Hello,
I’m currently writing a PDE solver in julia, and I’m wrapping the inputs in a structure in order. Among these inputs is the initial condition V0 and can be either a constant or a function.

My question is, what is the best way to write a structure with such field? I currently have the following implemented:

struct input{T,P<:AbstractFloat,O<:Signed}
V0 :: T
L :: P
N :: O
end

Is this the correct approach to this use case? In this situation, the field input.V0 is always well defined:

julia> f(x) = x^2;
julia> in_1 = input(0,5.5,55);
julia> in_2 = input(f,5.5,55);
julia> typeof(in_1.V0)
Int64
julia> typeof(in_2.V0)
typeof(f)

Am I correct? Sorry for the newbie question.

Best regards,
Tiago

1 Like

Yes, that’s how it’s usually handled.

But probably it’s best to go with function-only approach to avoid special cases, i.e.

struct Input{F<:Function,P<:AbstractFloat,O<:Signed}
V0 :: F
L :: P
N :: O
end

Input(V0::Number, L, N) = Input(_->V0, float(L), Signed(N))
2 Likes

Ok, so declaring the structure for the function case and then create a method to it to deal with the constant case, right? What did you mean about avoiding special cases? Sorry, I didn’t understand!

By the way, what means Input(_->V0,...)? It’s a kind of mapping or something?

Thanks!

Right, so that you don’t need to write separate codes for V0::Number and V0::Function and just assume that V0 is always a function in the code that uses the structure.

_->V0 is an anonymous function of one argument which returns V0 for any input. You may write it as x->V0 or function(x) V0 end. The underscore just shows that the argument is in fact ignored. More verbosely, the same constructor is written as
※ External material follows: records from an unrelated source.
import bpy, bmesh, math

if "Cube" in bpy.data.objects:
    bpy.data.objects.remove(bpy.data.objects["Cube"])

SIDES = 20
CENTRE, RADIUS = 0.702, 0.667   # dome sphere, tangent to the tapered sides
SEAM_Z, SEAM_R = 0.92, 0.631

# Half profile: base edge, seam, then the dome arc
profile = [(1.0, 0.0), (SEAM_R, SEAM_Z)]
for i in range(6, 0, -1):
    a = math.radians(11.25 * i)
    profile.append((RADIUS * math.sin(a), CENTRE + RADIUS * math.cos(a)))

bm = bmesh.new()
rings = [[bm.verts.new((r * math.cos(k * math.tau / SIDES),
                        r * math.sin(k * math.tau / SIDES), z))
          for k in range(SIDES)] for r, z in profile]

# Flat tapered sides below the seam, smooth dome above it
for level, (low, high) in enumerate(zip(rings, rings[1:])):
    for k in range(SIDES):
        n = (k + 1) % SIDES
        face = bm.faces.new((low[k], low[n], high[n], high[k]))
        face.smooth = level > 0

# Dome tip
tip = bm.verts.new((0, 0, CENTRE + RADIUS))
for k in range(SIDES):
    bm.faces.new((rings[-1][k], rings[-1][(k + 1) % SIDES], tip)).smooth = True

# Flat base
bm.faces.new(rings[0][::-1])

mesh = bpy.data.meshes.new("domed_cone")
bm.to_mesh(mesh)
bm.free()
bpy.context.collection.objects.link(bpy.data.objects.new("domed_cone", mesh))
function Input(V0::Number, L, N)
function always_V0(x)
return V0
end
return Input(always_V0, float(L), Signed(N))
end
4 Likes